Items from a dataset:
+===+

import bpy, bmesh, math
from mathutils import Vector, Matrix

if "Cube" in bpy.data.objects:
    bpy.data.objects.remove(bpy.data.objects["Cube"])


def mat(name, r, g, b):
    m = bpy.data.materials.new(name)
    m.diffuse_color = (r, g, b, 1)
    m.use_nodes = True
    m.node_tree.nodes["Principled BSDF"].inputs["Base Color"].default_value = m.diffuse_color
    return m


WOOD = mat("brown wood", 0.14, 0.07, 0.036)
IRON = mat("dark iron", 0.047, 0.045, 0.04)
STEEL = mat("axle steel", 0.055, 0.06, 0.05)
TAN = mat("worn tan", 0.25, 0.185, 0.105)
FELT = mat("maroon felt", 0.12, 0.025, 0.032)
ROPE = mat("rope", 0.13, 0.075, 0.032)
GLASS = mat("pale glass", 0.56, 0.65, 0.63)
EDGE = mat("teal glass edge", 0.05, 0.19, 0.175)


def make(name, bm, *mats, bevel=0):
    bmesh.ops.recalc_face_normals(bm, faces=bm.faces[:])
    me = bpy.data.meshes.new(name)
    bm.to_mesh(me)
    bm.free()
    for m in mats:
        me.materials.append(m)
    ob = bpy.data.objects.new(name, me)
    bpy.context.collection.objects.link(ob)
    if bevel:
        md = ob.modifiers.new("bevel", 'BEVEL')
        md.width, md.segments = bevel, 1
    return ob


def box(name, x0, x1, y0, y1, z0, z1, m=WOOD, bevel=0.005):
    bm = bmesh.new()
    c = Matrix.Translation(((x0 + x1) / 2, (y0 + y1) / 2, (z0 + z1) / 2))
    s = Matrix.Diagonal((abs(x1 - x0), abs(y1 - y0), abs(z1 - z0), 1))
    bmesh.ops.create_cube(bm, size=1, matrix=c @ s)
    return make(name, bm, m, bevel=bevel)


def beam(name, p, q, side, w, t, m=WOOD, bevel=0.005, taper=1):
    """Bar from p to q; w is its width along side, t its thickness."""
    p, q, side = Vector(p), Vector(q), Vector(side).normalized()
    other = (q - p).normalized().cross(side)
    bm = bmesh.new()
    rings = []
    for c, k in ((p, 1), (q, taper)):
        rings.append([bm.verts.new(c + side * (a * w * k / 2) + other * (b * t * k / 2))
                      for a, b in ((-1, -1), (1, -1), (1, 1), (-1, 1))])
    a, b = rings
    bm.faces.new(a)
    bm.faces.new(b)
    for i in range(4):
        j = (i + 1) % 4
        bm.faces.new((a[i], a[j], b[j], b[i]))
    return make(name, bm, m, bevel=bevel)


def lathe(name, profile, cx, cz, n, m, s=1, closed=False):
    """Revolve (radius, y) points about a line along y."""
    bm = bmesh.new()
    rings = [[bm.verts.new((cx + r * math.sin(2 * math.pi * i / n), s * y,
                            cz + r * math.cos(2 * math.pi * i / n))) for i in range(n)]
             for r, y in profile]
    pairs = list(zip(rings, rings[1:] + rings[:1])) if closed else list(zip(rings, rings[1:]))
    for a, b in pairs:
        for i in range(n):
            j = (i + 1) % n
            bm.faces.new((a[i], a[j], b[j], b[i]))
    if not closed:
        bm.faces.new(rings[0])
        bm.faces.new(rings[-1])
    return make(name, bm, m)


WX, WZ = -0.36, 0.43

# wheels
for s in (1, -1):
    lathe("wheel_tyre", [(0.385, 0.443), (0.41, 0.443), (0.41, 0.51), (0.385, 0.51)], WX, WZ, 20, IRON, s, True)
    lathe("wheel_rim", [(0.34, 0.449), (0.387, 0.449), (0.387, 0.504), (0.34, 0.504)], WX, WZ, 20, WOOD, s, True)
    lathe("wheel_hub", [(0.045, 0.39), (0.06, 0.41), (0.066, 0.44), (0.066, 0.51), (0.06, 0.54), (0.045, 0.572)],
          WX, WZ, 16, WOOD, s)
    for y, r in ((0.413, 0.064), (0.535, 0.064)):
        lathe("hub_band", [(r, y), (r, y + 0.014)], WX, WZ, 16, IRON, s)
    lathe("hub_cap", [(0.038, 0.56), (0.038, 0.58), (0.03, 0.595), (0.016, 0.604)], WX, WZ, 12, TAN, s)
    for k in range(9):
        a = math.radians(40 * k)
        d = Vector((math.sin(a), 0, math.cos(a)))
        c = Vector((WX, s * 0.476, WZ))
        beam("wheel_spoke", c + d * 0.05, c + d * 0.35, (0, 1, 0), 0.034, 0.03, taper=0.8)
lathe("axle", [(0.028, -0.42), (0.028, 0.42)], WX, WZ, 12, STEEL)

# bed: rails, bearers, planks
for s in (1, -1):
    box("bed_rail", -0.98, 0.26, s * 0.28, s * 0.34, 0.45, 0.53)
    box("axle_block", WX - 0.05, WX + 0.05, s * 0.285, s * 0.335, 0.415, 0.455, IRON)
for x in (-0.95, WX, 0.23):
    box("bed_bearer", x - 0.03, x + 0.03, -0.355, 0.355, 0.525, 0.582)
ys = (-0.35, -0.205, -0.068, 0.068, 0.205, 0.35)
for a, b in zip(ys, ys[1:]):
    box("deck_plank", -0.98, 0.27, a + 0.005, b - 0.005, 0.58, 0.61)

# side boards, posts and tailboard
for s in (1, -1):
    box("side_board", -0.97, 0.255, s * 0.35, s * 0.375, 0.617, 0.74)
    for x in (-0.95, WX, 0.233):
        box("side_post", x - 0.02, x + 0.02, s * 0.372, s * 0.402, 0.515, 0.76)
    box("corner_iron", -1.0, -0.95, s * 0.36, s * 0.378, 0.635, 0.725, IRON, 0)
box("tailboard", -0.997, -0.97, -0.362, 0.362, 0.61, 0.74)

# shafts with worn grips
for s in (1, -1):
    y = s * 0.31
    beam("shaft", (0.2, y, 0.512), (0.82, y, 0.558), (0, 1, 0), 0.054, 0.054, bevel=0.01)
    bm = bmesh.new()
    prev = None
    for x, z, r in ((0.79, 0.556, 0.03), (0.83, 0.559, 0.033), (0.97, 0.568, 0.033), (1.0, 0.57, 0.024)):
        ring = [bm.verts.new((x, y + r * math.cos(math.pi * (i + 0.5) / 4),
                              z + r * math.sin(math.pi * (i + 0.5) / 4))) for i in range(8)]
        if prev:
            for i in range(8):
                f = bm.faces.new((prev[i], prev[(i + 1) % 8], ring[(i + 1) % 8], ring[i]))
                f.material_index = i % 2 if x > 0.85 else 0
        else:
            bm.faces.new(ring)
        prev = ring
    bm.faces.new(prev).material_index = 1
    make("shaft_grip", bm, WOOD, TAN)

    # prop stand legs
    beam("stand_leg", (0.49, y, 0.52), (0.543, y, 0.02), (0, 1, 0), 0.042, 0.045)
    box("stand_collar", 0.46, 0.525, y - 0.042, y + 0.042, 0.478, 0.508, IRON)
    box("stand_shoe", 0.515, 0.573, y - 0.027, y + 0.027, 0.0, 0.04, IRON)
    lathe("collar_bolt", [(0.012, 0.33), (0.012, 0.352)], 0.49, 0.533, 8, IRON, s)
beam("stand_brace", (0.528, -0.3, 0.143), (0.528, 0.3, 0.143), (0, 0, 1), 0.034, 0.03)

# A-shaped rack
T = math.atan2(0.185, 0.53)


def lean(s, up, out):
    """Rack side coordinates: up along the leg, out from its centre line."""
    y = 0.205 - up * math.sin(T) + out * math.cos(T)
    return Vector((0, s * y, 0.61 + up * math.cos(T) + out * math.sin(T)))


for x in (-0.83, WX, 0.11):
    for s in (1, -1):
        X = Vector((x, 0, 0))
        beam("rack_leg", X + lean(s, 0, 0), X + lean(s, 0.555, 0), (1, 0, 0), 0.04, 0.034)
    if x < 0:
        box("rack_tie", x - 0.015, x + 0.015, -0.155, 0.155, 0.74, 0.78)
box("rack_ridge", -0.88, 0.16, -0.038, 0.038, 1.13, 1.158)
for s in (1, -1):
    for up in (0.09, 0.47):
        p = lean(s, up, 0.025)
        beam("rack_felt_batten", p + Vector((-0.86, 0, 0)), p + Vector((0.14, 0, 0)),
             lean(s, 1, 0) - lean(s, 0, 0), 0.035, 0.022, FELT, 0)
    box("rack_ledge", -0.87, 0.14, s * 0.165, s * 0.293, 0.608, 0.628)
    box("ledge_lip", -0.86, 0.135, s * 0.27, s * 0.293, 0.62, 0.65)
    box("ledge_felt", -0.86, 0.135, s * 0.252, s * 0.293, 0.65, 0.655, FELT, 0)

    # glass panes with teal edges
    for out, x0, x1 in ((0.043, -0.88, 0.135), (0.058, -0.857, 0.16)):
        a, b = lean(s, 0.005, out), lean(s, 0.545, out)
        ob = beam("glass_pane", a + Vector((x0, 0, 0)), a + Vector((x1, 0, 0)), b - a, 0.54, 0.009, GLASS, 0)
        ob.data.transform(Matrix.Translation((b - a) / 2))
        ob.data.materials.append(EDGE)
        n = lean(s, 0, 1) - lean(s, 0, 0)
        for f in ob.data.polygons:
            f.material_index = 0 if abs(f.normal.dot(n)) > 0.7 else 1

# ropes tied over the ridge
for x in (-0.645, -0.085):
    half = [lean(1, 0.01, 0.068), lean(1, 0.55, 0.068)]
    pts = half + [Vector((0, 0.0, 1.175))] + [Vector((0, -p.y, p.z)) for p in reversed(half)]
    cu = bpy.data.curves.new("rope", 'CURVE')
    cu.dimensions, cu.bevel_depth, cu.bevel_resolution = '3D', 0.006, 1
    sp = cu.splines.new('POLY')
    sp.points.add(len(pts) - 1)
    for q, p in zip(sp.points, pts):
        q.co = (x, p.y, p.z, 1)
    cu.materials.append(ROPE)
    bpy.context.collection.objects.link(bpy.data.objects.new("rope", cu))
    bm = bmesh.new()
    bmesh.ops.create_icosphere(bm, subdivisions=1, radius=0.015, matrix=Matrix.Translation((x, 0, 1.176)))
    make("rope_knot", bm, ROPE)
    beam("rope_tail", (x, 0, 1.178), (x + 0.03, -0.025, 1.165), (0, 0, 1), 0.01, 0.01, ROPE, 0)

+===+

WHAT IS REQUIRED: Set down the lines above as they stand, starting with the first line and ending with the line that contains "ob = bpy.data.objects.new(name, me)".

ANSWER FOR THIS EXERCISE:
import bpy, bmesh, math
from mathutils import Vector, Matrix

if "Cube" in bpy.data.objects:
    bpy.data.objects.remove(bpy.data.objects["Cube"])


def mat(name, r, g, b):
    m = bpy.data.materials.new(name)
    m.diffuse_color = (r, g, b, 1)
    m.use_nodes = True
    m.node_tree.nodes["Principled BSDF"].inputs["Base Color"].default_value = m.diffuse_color
    return m


WOOD = mat("brown wood", 0.14, 0.07, 0.036)
IRON = mat("dark iron", 0.047, 0.045, 0.04)
STEEL = mat("axle steel", 0.055, 0.06, 0.05)
TAN = mat("worn tan", 0.25, 0.185, 0.105)
FELT = mat("maroon felt", 0.12, 0.025, 0.032)
ROPE = mat("rope", 0.13, 0.075, 0.032)
GLASS = mat("pale glass", 0.56, 0.65, 0.63)
EDGE = mat("teal glass edge", 0.05, 0.19, 0.175)


def make(name, bm, *mats, bevel=0):
    bmesh.ops.recalc_face_normals(bm, faces=bm.faces[:])
    me = bpy.data.meshes.new(name)
    bm.to_mesh(me)
    bm.free()
    for m in mats:
        me.materials.append(m)
    ob = bpy.data.objects.new(name, me)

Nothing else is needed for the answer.